THE JOB DESCRIPTION OF A BRUSH
A brush has three main jobs to do –
1. Load and Deliver.
2.Wet and Spread
3.Empty and Blend
Of course it can do many other things like mix paint, baste a turkey and muddle a Manhattan, but for now, we will focus on the initial three.
- The first job is to load with paint and deliver it to the painting surface. Always try and mix a little more paint than you think you’ll need. Watercolorists new to acrylics tend to prepare smaller amounts of paint as they anticipate it spreading far afield as watercolors do. So, mix more and deliver as much as is needed to cover the area you are painting.
Are you slathering on a background color? Load the brush with gobs of paint.
Are you dry-brushing over another color? Use paint sparsely on a drier brush.
Are you scraping color across texture? Load only one side of the brush and paint away!
- The brush is also used to spread paint across the canvas. If your brush is wet, it will dilute the paint with the water in it and cause the paint to spread. The result will be a thinner and more transparent version of the luscious, thick paint from the tube. This technique is used to glaze or tint the under-color or to create a water-color effect. It will not cover or hide what is under it as the opacity of the paint has been diluted.
Beginner acrylic painters often over-water their paint and get frustrated with it not covering the canvas as it should. The trick is to use more paint and less water on the brush. Paint should be more like whipping cream or whipped cream than milk consistency. Also, when trying to “fix” a color issue, it is best to wipe it off while wet, or allow it to dry before making the changes. Another common frustration is trying to fix a color while it is wet by adding more color over the top. This simply makes a larger puddle of a now greying color muck, instead of changing the color to its intended hue. I think of this as though trying to clean up red wine spilled on a white carpet by pouring water on it. It simply spreads the stain without cleaning anything up.
3.This brings us to the third job of empty and blend. If the brush is still loaded with paint, it is still in “deliver” mode. It will continue to deposit the paint onto the canvas until it is emptied. If you have enough paint on the canvas and now simply want to blend the color and get it to where it does the most good, you will need to wipe the excess paint back on to the palette or off onto a paper towel. This signals to the brush that it is now in blending mode. It may now be used to blend or move the paint that is on the canvas without muddying it with color from deep inside the bristles.

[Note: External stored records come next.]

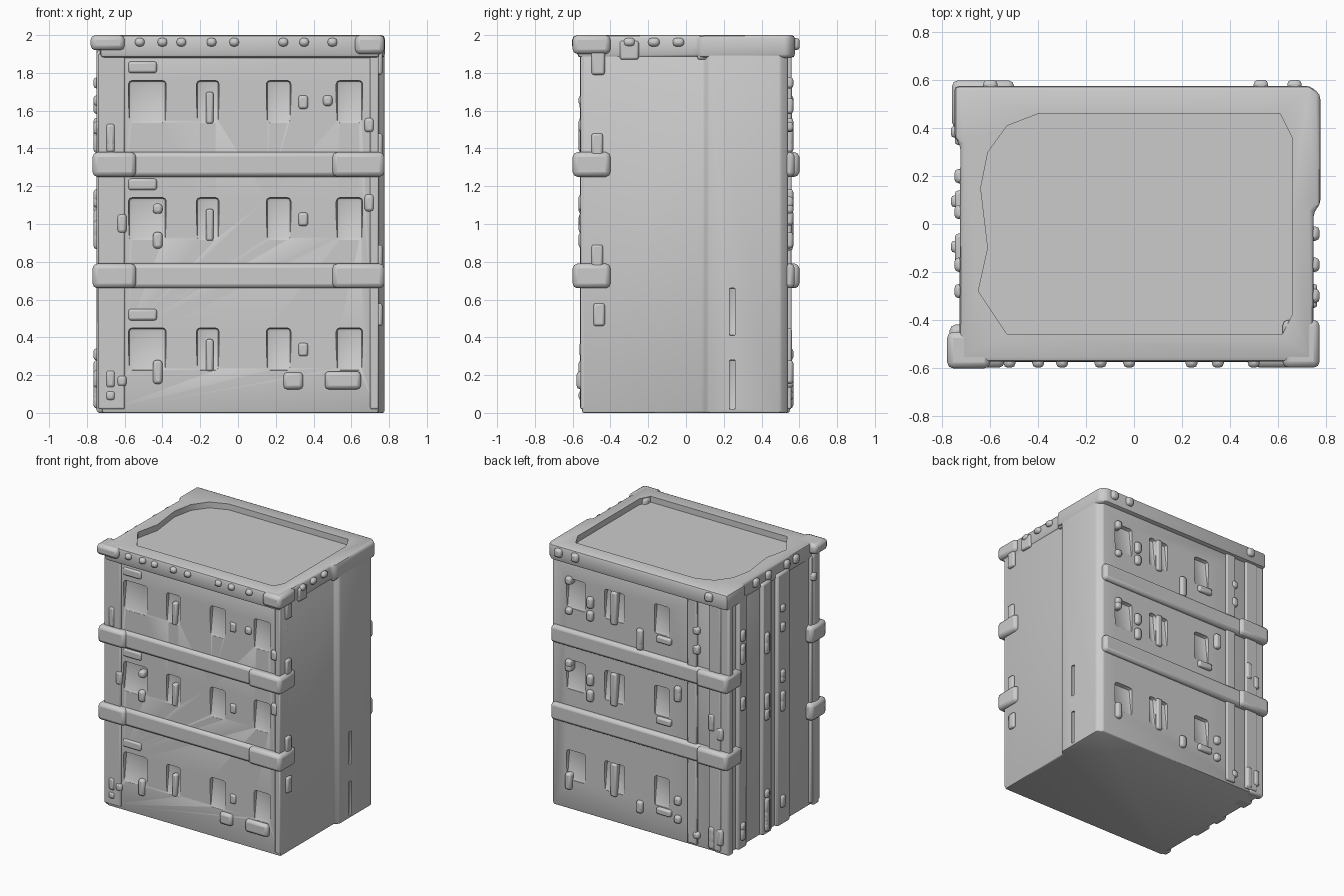
import bpy
import bmesh
import random
from mathutils import Vector

random.seed(4)
if "Cube" in bpy.data.objects:
    bpy.data.objects.remove(bpy.data.objects["Cube"], do_unlink=True)

concrete = bpy.data.materials.new("plain_grey_concrete")
concrete.use_nodes = True
GREY = (0.6, 0.6, 0.6, 1)
concrete.diffuse_color = GREY
concrete.node_tree.nodes["Principled BSDF"].inputs["Base Color"].default_value = GREY

FRONT, BACK = -0.55, 0.54
LEFT, RIGHT = -0.72, 0.745
FLOOR_BASES = (0.22, 0.91, 1.53)
BANDS = ((0.66, 0.79), (1.25, 1.38))


def finish(name, bm, bevel):
    """Turn a bmesh into an object with softened edges."""
    bmesh.ops.recalc_face_normals(bm, faces=bm.faces)
    mesh = bpy.data.meshes.new(name)
    bm.to_mesh(mesh)
    bm.free()
    mesh.materials.append(concrete)
    obj = bpy.data.objects.new(name, mesh)
    bpy.context.collection.objects.link(obj)
    if bevel:
        soften = obj.modifiers.new("soft_edges", 'BEVEL')
        soften.width = bevel
        soften.segments = 2
        soften.limit_method = 'ANGLE'
    return obj


def prism(name, outline, low, high, bevel=0.01):
    """Extrude a plan outline upward."""
    bm = bmesh.new()
    face = bm.faces.new([bm.verts.new((x, y, low)) for x, y in outline])
    grown = bmesh.ops.extrude_face_region(bm, geom=[face])
    for v in grown["geom"]:
        if isinstance(v, bmesh.types.BMVert):
            v.co.z = high
    return finish(name, bm, bevel)


def boxes(name, spans, bevel=0.015, shape=None):
    """Build several boxes, each given as x, y and z ranges."""
    bm = bmesh.new()
    for span in spans:
        low = Vector(r[0] for r in span)
        high = Vector(r[1] for r in span)
        for v in bmesh.ops.create_cube(bm, size=1)["verts"]:
            t = v.co + Vector((0.5, 0.5, 0.5))
            v.co = [a + (b - a) * k for a, b, k in zip(low, high, t)]
            if shape:
                shape(v.co, low, high)
    return finish(name, bm, bevel)


def carve(target, cutter):
    """Subtract a cutter, keep the result and drop the cutter."""
    cutter.hide_render = True
    cut = target.modifiers.new("carve", 'BOOLEAN')
    cut.operation = 'DIFFERENCE'
    cut.solver = 'EXACT'
    cut.object = cutter
    graph = bpy.context.evaluated_depsgraph_get()
    mesh = bpy.data.meshes.new_from_object(target.evaluated_get(graph))
    target.modifiers.clear()
    target.data = mesh
    bpy.data.objects.remove(cutter, do_unlink=True)


# Main block, with a stepped rear half on one side
walls = prism("building_walls", [
    (LEFT, FRONT), (RIGHT, FRONT), (RIGHT, 0.09), (0.775, 0.12),
    (0.775, 0.5), (0.74, BACK), (LEFT, BACK)], 0, 1.93)


# Window niches, deepest at the head and fading out at the sill
def fade_front(co, low, high):
    if co.y > FRONT and co.z == low.z:
        co.y = FRONT + 0.006


def fade_back(co, low, high):
    if co.y < BACK and co.z == low.z:
        co.y = BACK - 0.008


def niches(columns, depth):
    return [((x, x + w), depth, (z, z + 0.23)) for z in FLOOR_BASES for x, w in columns]


front_columns = ((-0.58, 0.2), (-0.22, 0.12), (0.15, 0.13), (0.52, 0.14))
back_columns = ((0.47, 0.16), (0.14, 0.07), (0.25, 0.06), (-0.24, 0.13))
carve(walls, boxes("front_niche_cutter", niches(front_columns, (-0.62, FRONT + 0.035)),
                   0.02, fade_front))
carve(walls, boxes("back_niche_cutter", niches(back_columns, (BACK - 0.035, 0.62)),
                   0.02, fade_back))

# Narrow slots in the plain side wall
carve(walls, boxes("side_slot_cutter", [((0.762, 0.8), (0.23, 0.26), z)
                                        for z in ((0.41, 0.66), (0.02, 0.28))], 0.005))

# Roof cornice with a sunken deck
cornice = prism("roof_cornice", [
    (-0.73, -0.575), (0.75, -0.575), (0.75, 0.05), (0.778, 0.08), (0.778, 0.54),
    (0.735, 0.577), (-0.75, 0.577), (-0.75, 0.36), (-0.725, 0.33)], 1.88, 2, 0.02)
deck = prism("deck_cutter", [
    (-0.53, -0.46), (0.62, -0.46), (0.66, -0.38), (0.66, 0.36), (0.61, 0.46),
    (-0.4, 0.46), (-0.53, 0.41), (-0.61, 0.3), (-0.64, 0.15), (-0.61, -0.1),
    (-0.65, -0.28)], 1.955, 2.1, 0)
carve(cornice, deck)

# Storey bands across front and back
bands = []
for z in BANDS:
    bands.append(((LEFT - 0.02, RIGHT), (-0.577, FRONT + 0.1), z))
    bands.append(((LEFT - 0.02, RIGHT), (BACK - 0.1, 0.575), z))
boxes("storey_bands", bands, 0.022)

# Heavier blocks where the bands and cornice turn the corners
corners = []
for low, high in BANDS:
    corners.append(((0.5, 0.775), (-0.6, -0.4), (low, high)))
    corners.append(((-0.77, -0.54), (-0.6, -0.42), (low, high)))
    corners.append(((-0.76, -0.5), (0.4, 0.6), (low, high)))
corners.append(((-0.78, -0.6), (-0.603, -0.45), (1.92, 2)))
corners.append(((0.62, 0.775), (-0.6, -0.4), (1.9, 2)))
boxes("corner_blocks", corners, 0.025)

# Raised pilasters on the front and ribs on the back
strips = []
storeys = ((0.02, 0.68), (0.77, 1.27), (1.36, 1.9))
for z in storeys:
    strips.append(((-0.74, -0.6), (FRONT - 0.01, FRONT + 0.1), z))
    strips.append(((0.7, RIGHT), (FRONT - 0.008, FRONT + 0.1), z))
    strips.append(((-0.48, -0.4), (BACK - 0.1, BACK + 0.018), z))
    strips.append(((-0.68, -0.58), (BACK - 0.1, BACK + 0.018), z))
boxes("pilasters", strips, 0.008)

# Tall ribs down the grooved side wall
ribs = [((-0.748, LEFT + 0.1), y, (0, 1.92)) for y in
        ((0.49, BACK + 0.01), (0.33, 0.43), (0.03, 0.14), (-0.19, -0.04), (-0.54, -0.47))]
boxes("side_ribs", ribs, 0.014)

# Window hoods over the niches, front and back
hoods = []
for z in FLOOR_BASES:
    hoods.append(((-0.58, -0.43), (FRONT - 0.012, FRONT + 0.05), (z + 0.27, z + 0.33)))
    hoods.append(((0.2, 0.25), (BACK - 0.06, BACK + 0.02), (z - 0.02, z + 0.23)))
    hoods.append(((-0.26, -0.14), (BACK - 0.06, BACK + 0.025), (z - 0.05, z)))
    hoods.append(((-0.17, -0.13), (FRONT - 0.008, FRONT + 0.05), (z, z + 0.17)))
    hoods.append(((0.32, 0.37), (FRONT - 0.015, FRONT + 0.05), (z + 0.08, z + 0.15)))
boxes("window_trim", hoods, 0.012)

# Wall units at street level
boxes("wall_units", [((0.46, 0.65), (-0.58, -0.5), (0.125, 0.22)),
                     ((0.24, 0.345), (-0.575, -0.5), (0.125, 0.215))], 0.02)

# Worn streaks running down the plain side from the corners
streaks = [((0.7, RIGHT + 0.02), (y, y + w), (z, z + h)) for y, w, z, h in (
    (-0.5, 0.07, 1.79, 0.15), (-0.35, 0.1, 1.87, 0.1), (0.06, 0.08, 1.87, 0.1),
    (-0.5, 0.06, 1.36, 0.12), (-0.5, 0.06, 0.77, 0.12), (-0.49, 0.06, 0.46, 0.12))]
boxes("side_streaks", streaks, 0.012)

# Small knobs under the cornice lip
knobs = []
for x in (-0.52, -0.4, -0.3, -0.14, -0.02, 0.24, 0.35, 0.5):
    knobs.append(((x - 0.025, x + 0.025), (-0.6, -0.5), (1.94, 1.985)))
for x in (-0.6, 0.53, 0.67):
    knobs.append(((x - 0.03, x + 0.03), (0.5, 0.602), (1.92, 1.985)))
for y in (-0.28, -0.17, 0.05, 0.2):
    knobs.append(((-0.75, -0.65), (y - 0.03, y + 0.03), (1.92, 1.985)))
for y in (-0.3, -0.17, -0.04):
    knobs.append(((0.7, 0.775), (y - 0.03, y + 0.03), (1.94, 1.985)))
boxes("cornice_knobs", knobs, 0.018)

# Scattered weathered lumps on the front, back and grooved side
lumps = []
for low, high in storeys:
    for spot in range(9):
        z = random.uniform(low, high - 0.15)
        tall = (z, z + random.uniform(0.05, 0.13))
        x = random.choice((0.58, 0.4, -0.02, -0.34, -0.5, -0.63, -0.7))
        lumps.append(((x, x + 0.05), (BACK - 0.06, BACK + 0.028), tall))
        y = random.choice((-0.5, -0.12, 0.07, 0.36))
        lumps.append(((-0.765, -0.65), (y, y + 0.05), tall))
        if spot < 4:
            x = random.choice((-0.7, -0.64, -0.45, 0.45, 0.67))
            lumps.append(((x, x + 0.05), (FRONT - 0.018, FRONT + 0.05), tall))
boxes("weathered_lumps", lumps, 0.016)

# Smooth shading with crisp corners
for obj in bpy.context.collection.objects:
    obj.select_set(obj.type == 'MESH' and concrete.name in obj.data.materials)
bpy.context.view_layer.objects.active = walls
bpy.ops.object.shade_smooth_by_angle(angle=0.7)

So, if you can remember these three functions of your brush, you will eliminate the frustration of a confused brush, which makes for some happy painting.